James Hebert (San Diego Union-Tribune): The inventive and at times fantastical Yoshimi … draws much of its emotional punch from the mysteries of being vs. nothingness that robots can evoke. … The production’s technology can be thrilling, especially in robot-battle scenes that masterfully calibrate elements of music, lighting, sound and visual design. And if at times McAnuff seems a bit too in love with such tech gambits as the text-message-style super-titles (which over-explain the action), he doesn’t let the show’s humanity or its central love story get crowded off the stage. That’s right: There are people in Yoshimi, too.
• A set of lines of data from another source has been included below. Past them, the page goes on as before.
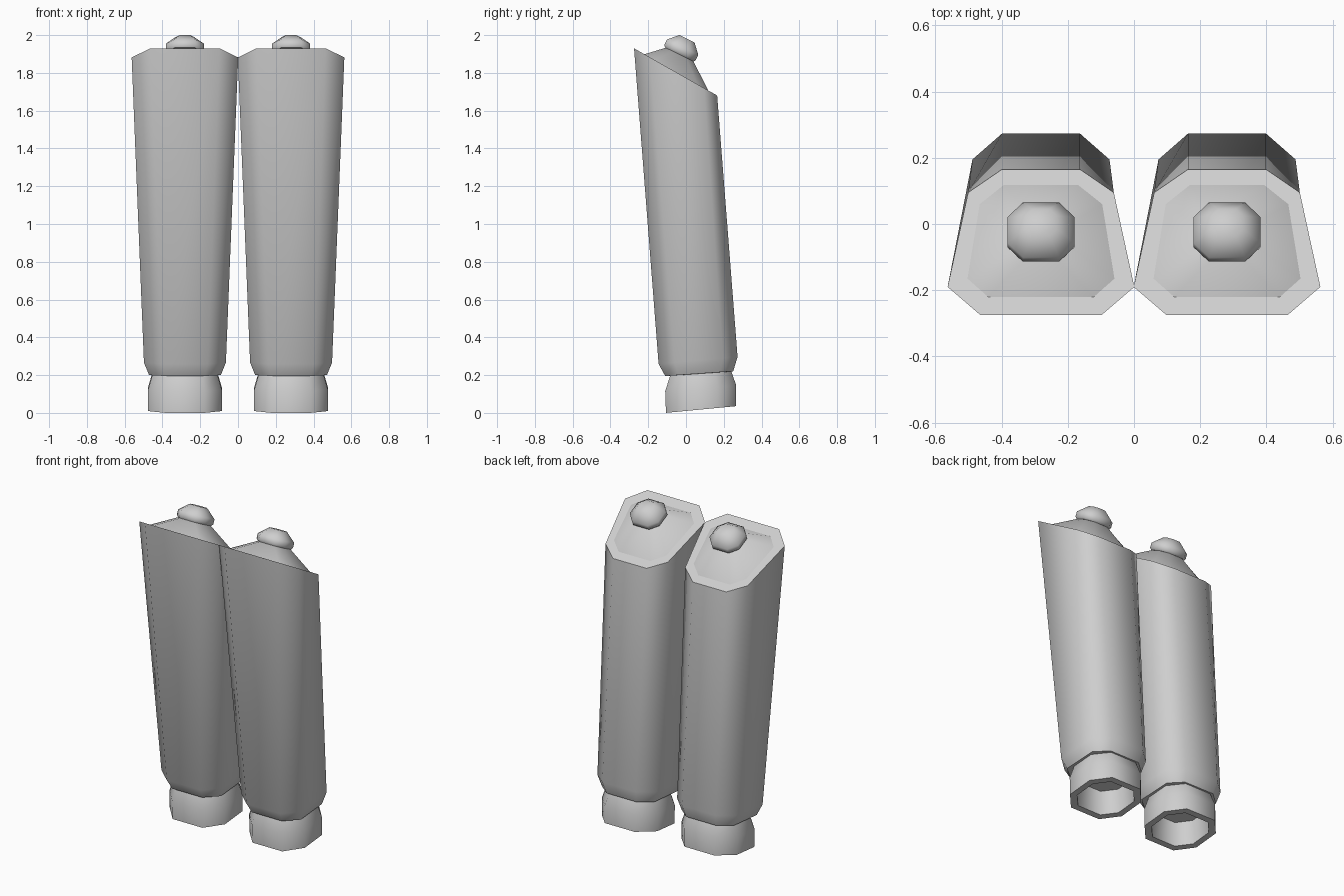
import bpy, bmesh, math

if "Cube" in bpy.data.objects:
    bpy.data.objects.remove(bpy.data.objects["Cube"])

grey = bpy.data.materials.new("light grey")
grey.diffuse_color = (0.62, 0.62, 0.62, 1)
grey.use_nodes = True
grey.node_tree.nodes["Principled BSDF"].inputs["Base Color"].default_value = grey.diffuse_color
CX = 0.281  # sideways offset of each tube


def octagon(ys, ws, z0, slope):
    """Eight-sided ring: four depths, four half widths, on a tilted plane."""
    half = list(zip(ys, ws))
    pts = [(w, y) for y, w in half] + [(-w, y) for y, w in reversed(half)]
    return [(x, y, z0 + slope * y) for x, y in pts]


def even(cy, rx, ry, zc, slope):
    """Regular cut-corner ring centred at depth cy and height zc."""
    k = 0.47
    return octagon([cy - ry, cy - ry * k, cy + ry * k, cy + ry],
                   [rx * 0.54, rx, rx, rx * 0.54], zc - slope * cy, slope)


def loft(name, rings, cap_start=False, cap_end=False, angle=70):
    """Skin the rings into a tube, once for each side."""
    for side in (-1, 1):
        bm = bmesh.new()
        loops = [[bm.verts.new((x + side * CX, y, z)) for x, y, z in r] for r in rings]
        for a, b in zip(loops, loops[1:]):
            for i in range(8):
                j = (i + 1) % 8
                bm.faces.new((a[i], a[j], b[j], b[i]))
        if cap_start:
            bm.faces.new(list(reversed(loops[0])))
        if cap_end:
            bm.faces.new(loops[-1])
        me = bpy.data.meshes.new(name)
        bm.to_mesh(me)
        bm.free()
        me.materials.append(grey)
        ob = bpy.data.objects.new(name + ("_left" if side < 0 else "_right"), me)
        bpy.context.collection.objects.link(ob)
        bpy.ops.object.select_all(action='DESELECT')
        ob.select_set(True)
        bpy.context.view_layer.objects.active = ob
        bpy.ops.object.shade_smooth_by_angle(angle=math.radians(angle))


# Slanted top plane: height falls towards the back
SL = -0.568
Z0 = 1.93 + SL * 0.275

# Tapered body with a chamfered lower end and a ledge around the neck
top_ring = octagon([-0.275, -0.19, 0.095, 0.165], [0.183, 0.282, 0.22, 0.118], Z0, SL)
low_ring = octagon([-0.145, -0.06, 0.195, 0.273], [0.12, 0.217, 0.207, 0.118], 0.272, 0.09)
end_ring = octagon([-0.11, -0.04, 0.18, 0.25], [0.105, 0.19, 0.185, 0.105], 0.203, 0.07)
neck_ring = even(0.078, 0.172, 0.162, 0.208, 0.07)
loft("body", [end_ring, low_ring, top_ring])
loft("body_ledge", [neck_ring, end_ring])

# Flat lip around the slanted top
lip_in = octagon([-0.22, -0.165, 0.06, 0.118], [0.16, 0.222, 0.185, 0.112], Z0, SL)
loft("lip", [top_ring, lip_in])

# Shoulder rising from the lip to the cap
CS = -0.49
loft("shoulder", [lip_in, even(-0.033, 0.085, 0.07, 1.90, CS)], cap_end=True)

# Domed cap, tilted with the shoulder
loft("cap", [even(-0.036, 0.092, 0.076, 1.898, CS),
             even(-0.031, 0.101, 0.083, 1.908, CS),
             even(-0.018, 0.101, 0.083, 1.936, CS),
             even(0.005, 0.048, 0.040, 1.981, CS)],
     cap_start=True, cap_end=True, angle=50)

# Hollow flared nozzle at the foot
loft("nozzle", [even(0.08, 0.150, 0.142, 0.17, 0.09),
                even(0.08, 0.156, 0.148, 0.018, 0.095),
                even(0.08, 0.195, 0.186, 0.018, 0.095),
                even(0.078, 0.195, 0.188, 0.13, 0.08),
                neck_ring], cap_start=True)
Talented ones – particularly the irresistible Kimiko Glenn as the title warrior. … Someday our robot overlords will be writing their own musicals (their own reviews, too). In the meantime, though, we can also thank the daring and ingenuity of McAnuff … for bringing this one to vivid life.
Charles McNulty (L.A. Times): Futuristic theatrical effects are deployed like a hypnotist’s pocket watch in Yoshimi Battles the Pink Robots. But the real mesmerizing aspect of this new musical … is the way it sounds. Our ears are delighted at a higher level than our eyes – or our minds, for that matter. … The literary sensibility behind Pink Robots is markedly inferior to its visual imagination. This show needs a book writer, STAT. … It’s the singing of these performers, rather than their acting, that stirs up the emotions – just as it’s the haunting sound of the show, rather than its dazzling sights, that has stayed with me. If you want to go to a deeper place with Yoshimi Battles the Pink Robots, you’ll have to close your eyes and travel there via your own imagination.
Bob Verini (Variety): There’s electronic wizardry out the wazoo, but it’s surrounded by a thin, uninvolving storyline literalizing a lymphoma patient’s treatment into bouts of kung fu fighting. Glum, over-engineered Yoshimi is a concept in search of a demographic, much effort expended to remarkably little effect. Many tuners have book problems; this one’s problem is there’s no book. … Throughout the show, lyrics either clash with the given situation or illustrate it blandly. … The repertoire of a band famous for excitingly theatrical shows never soars on La Jolla’s stage. … You leave the playhouse not conscious of a single memorable moment of spontaneity or high spirits, which could be the biggest adversary Yoshimi has to battle.